I’ve had this cartoon (below) on my office wall for years. I like its cheeky commentary on how wealth relies upon poverty for its existence, and how the rich are generally oblivious to that fact.
But mostly, in my office, the cartoon plays a cautionary role. It reminds me what kind of researcher I don’t want to be. It’s not just that his gender, clothing, skin colour, and portly physique mark the cartoon researcher as a member of the rich guy’s club. More than anything, it’s his eyes that scare me – so shrewdly focused on the numbers on his ruler, they don’t see the person right in front of him.
It’s a painfully true and humbling caricature of the researcher as bystander. I learned about the bystander role in a graduate course on the ethics of witnessing trauma, but these days, even my school-age kids are taught in their anti-bullying curriculum that the bystander is almost as bad as the bully. Just as wealth relies upon poverty, bullying relies upon people’s willingness to stand by and allow it to happen.
When I wrote my first article about the ethics of research on women’s homelessness, I was a student. Now that I am paid to do research on homelessness, poverty and social exclusion, I—like many of my colleagues—feel a strong responsibility to reflect on the contradictions of this work. To what extent does it make a difference? Are we bystanders to systemic “bullying”? How can we know that we aren’t just contributing to the problem?
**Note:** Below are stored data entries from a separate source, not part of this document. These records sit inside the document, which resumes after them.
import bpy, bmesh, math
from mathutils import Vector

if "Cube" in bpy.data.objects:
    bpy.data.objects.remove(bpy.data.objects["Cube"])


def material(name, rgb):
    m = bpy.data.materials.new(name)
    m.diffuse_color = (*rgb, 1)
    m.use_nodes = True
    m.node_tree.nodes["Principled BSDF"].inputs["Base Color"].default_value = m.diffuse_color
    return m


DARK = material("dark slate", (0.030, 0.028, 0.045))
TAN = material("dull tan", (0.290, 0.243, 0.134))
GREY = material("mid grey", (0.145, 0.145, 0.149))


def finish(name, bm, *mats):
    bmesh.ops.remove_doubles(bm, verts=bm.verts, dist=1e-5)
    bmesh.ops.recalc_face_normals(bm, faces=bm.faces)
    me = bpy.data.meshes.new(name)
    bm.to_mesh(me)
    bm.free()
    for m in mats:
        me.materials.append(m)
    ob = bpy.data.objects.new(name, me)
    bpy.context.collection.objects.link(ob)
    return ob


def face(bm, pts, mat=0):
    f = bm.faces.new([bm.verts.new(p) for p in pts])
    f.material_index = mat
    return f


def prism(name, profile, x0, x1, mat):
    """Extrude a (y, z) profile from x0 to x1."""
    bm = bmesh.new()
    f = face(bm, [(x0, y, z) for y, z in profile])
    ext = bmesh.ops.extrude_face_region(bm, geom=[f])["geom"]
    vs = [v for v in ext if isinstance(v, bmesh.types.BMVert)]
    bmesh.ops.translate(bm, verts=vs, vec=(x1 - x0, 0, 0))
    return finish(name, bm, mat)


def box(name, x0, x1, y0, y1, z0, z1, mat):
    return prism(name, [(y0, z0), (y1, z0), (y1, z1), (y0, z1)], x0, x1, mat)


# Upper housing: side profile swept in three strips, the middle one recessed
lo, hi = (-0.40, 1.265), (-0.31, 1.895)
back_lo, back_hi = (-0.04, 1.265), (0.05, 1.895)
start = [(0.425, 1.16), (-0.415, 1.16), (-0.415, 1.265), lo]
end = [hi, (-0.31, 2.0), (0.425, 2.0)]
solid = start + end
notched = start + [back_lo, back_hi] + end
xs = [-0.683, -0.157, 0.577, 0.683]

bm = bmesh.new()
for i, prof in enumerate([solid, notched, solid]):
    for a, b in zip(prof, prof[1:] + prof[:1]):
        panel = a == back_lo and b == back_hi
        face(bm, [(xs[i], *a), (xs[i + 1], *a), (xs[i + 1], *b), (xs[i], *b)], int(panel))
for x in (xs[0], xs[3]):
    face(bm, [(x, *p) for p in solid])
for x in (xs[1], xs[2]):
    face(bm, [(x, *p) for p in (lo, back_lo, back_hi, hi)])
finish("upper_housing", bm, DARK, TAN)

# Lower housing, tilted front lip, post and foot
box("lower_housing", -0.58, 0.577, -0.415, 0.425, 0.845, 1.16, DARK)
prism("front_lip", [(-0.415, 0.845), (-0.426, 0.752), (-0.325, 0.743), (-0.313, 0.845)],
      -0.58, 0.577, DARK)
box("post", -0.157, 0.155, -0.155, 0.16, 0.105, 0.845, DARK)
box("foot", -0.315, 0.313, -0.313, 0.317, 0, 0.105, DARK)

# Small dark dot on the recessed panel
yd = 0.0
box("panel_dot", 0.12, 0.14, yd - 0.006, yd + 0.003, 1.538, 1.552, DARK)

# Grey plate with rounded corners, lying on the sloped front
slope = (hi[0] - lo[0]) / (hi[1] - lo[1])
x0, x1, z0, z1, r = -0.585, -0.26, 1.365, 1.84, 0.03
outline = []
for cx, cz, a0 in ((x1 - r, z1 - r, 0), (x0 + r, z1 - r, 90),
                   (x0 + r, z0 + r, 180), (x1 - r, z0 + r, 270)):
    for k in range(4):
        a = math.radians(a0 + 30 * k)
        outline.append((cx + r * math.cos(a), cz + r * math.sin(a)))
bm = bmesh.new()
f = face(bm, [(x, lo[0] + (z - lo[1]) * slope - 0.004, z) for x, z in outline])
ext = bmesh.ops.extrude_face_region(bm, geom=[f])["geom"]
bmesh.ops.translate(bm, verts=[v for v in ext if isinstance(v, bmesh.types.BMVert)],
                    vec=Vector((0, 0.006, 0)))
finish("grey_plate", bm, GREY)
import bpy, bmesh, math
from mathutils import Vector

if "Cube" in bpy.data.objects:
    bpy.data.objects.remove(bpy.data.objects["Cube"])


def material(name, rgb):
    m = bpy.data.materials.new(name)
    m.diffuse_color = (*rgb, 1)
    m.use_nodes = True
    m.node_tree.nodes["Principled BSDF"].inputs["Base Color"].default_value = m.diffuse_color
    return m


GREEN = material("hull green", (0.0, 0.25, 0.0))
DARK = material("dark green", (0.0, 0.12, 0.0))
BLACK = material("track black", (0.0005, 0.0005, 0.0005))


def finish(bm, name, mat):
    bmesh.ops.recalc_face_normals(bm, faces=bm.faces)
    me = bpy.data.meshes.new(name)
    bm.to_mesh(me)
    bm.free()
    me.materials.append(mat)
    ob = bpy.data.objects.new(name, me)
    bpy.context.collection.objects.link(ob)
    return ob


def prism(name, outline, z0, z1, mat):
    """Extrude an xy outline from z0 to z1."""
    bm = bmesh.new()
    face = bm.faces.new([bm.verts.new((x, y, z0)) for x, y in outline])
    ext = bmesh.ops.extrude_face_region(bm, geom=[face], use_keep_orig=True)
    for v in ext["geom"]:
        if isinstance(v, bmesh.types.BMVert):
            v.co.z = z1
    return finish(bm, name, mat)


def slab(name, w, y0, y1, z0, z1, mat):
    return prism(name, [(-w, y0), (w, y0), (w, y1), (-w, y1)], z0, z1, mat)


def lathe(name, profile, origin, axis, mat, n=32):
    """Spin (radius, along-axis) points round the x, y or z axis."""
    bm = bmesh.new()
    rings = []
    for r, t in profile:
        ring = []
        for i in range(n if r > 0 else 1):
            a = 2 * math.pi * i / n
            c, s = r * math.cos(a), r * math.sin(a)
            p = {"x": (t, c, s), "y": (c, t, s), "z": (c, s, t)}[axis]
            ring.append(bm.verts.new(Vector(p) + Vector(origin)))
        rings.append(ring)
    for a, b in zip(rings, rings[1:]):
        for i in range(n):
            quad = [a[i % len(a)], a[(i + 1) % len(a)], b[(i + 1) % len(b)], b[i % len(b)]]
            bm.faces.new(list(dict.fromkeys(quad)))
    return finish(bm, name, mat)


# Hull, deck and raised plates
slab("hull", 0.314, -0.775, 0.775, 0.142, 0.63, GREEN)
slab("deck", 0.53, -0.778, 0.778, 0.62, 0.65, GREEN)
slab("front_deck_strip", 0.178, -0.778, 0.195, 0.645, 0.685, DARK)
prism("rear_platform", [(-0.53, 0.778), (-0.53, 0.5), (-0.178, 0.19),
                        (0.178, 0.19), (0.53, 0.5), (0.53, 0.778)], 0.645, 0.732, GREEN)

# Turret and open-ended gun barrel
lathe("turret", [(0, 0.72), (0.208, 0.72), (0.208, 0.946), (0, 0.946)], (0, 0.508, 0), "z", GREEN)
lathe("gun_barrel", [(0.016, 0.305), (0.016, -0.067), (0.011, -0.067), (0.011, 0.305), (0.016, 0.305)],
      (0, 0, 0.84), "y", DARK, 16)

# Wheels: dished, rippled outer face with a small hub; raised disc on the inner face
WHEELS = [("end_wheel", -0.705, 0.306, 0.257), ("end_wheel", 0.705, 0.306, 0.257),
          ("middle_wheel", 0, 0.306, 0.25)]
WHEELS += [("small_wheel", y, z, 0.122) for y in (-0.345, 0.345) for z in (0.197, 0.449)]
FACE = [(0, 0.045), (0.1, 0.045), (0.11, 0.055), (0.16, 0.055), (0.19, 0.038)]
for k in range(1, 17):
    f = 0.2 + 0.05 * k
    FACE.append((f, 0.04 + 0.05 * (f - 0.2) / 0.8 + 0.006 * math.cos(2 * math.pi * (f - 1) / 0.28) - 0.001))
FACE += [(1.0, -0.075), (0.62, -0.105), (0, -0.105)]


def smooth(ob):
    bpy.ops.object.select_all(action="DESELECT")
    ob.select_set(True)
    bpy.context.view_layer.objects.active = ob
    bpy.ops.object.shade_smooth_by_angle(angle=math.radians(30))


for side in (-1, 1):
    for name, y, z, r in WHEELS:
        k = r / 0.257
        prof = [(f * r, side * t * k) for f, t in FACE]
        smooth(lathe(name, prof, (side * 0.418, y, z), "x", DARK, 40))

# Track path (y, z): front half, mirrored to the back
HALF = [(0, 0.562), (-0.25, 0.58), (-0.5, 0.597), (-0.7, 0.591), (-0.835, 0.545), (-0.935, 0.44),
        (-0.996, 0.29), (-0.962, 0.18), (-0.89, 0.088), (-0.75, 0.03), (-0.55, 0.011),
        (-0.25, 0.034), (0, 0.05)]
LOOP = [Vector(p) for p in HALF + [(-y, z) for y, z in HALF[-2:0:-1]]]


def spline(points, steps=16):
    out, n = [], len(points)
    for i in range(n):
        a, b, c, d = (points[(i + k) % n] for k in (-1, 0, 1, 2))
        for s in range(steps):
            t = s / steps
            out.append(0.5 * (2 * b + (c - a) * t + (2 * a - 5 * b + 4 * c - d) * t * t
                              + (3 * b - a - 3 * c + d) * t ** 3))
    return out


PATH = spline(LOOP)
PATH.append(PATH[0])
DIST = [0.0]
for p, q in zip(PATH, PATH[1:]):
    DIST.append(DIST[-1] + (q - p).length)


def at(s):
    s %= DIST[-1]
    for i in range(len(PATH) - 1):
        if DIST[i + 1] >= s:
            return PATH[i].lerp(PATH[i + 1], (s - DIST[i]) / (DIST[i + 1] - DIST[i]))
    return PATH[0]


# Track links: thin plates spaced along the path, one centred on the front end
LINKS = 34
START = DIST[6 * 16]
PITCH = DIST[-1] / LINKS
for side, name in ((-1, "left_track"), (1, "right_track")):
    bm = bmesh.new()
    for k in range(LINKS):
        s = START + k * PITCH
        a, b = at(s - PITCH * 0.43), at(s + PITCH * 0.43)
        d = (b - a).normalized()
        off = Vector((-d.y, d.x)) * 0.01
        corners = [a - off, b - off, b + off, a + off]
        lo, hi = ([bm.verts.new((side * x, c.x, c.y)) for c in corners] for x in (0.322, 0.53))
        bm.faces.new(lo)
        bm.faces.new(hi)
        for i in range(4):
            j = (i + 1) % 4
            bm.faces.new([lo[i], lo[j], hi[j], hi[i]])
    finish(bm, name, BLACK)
Many of us have reached a similar conclusion: research is most likely to make a difference when it’s done not ABOUT, but ALONGSIDE people facing poverty and homelessness. But doing research in this way raises many challenges and questions as well.
Research that is done by, for and with communities facing exclusion is often referred to as Community-Based Participatory Research (CBPR). Though CBPR has been around for decades, it is enjoying something of a renaissance right now, especially in the health sciences. I find it encouraging that many research and advocacy projects focused on women’s homelessness in Canada are using a participatory methodology.
In a report released today on Homeless Hub, Janet Mosher and I share what we learned from a panel of experts involved with some of these projects. With travel funding from the Canadian Homelessness Research Network, they came together at a conference to discuss the ideals of CBPR, their experiences undertaking it, and their recommendations for how research can contribute to action on women’s homelessness. These experts, all of whom are women facing homelessness, brought unique insights to evaluating the strengths of CBPR and addressing its weaknesses.
The report considers CBPR from the perspective of women facing homelessness who have been involved in it as participants, “peer” researchers, activists or service providers who use research. All agreed that CBPR on homelessness and poverty must lead to action, and that people with lived experience have a vital role to play in this process. As one expert said, “It’s important that women are part of the team. Our knowledge and skills and strengths may be different than a university professor’s, but it’s important to acknowledge that experience. That is what will turn into action.”
At the same time, women pointed out, entrenched inequities in power and authority mean that institutions and professionals usually reap more of the benefits from research, even when it’s CBPR. In the words of one CBPR participant, “The University gets the money and funding to do it, they get the recognition for the ideas and questions, when women came up with it at the kitchen table of a drop-in.”
Researchers with lived experience hold a strong sense of responsibility for participants’ well-being, for honouring participants’ contributions through advocacy and action, and for ensuring that research funds are well-spent on worthwhile projects. “Lived experience researchers become advocates because we know the experience,” explained one peer researcher from a university-based project. If CBPR is to live up to these responsibilities, projects need to provide the training, resources, skills and power that community members need to use research products for action.
In the end, women want allies in the academy to think carefully about the worth of proposing new research, when so much research has already been done on poverty and oppression. "Stop repeated projects," insisted one expert. "We need to look at all the research that has been done and is going to be done, and implement it. Take the story, take the needs, and DO something."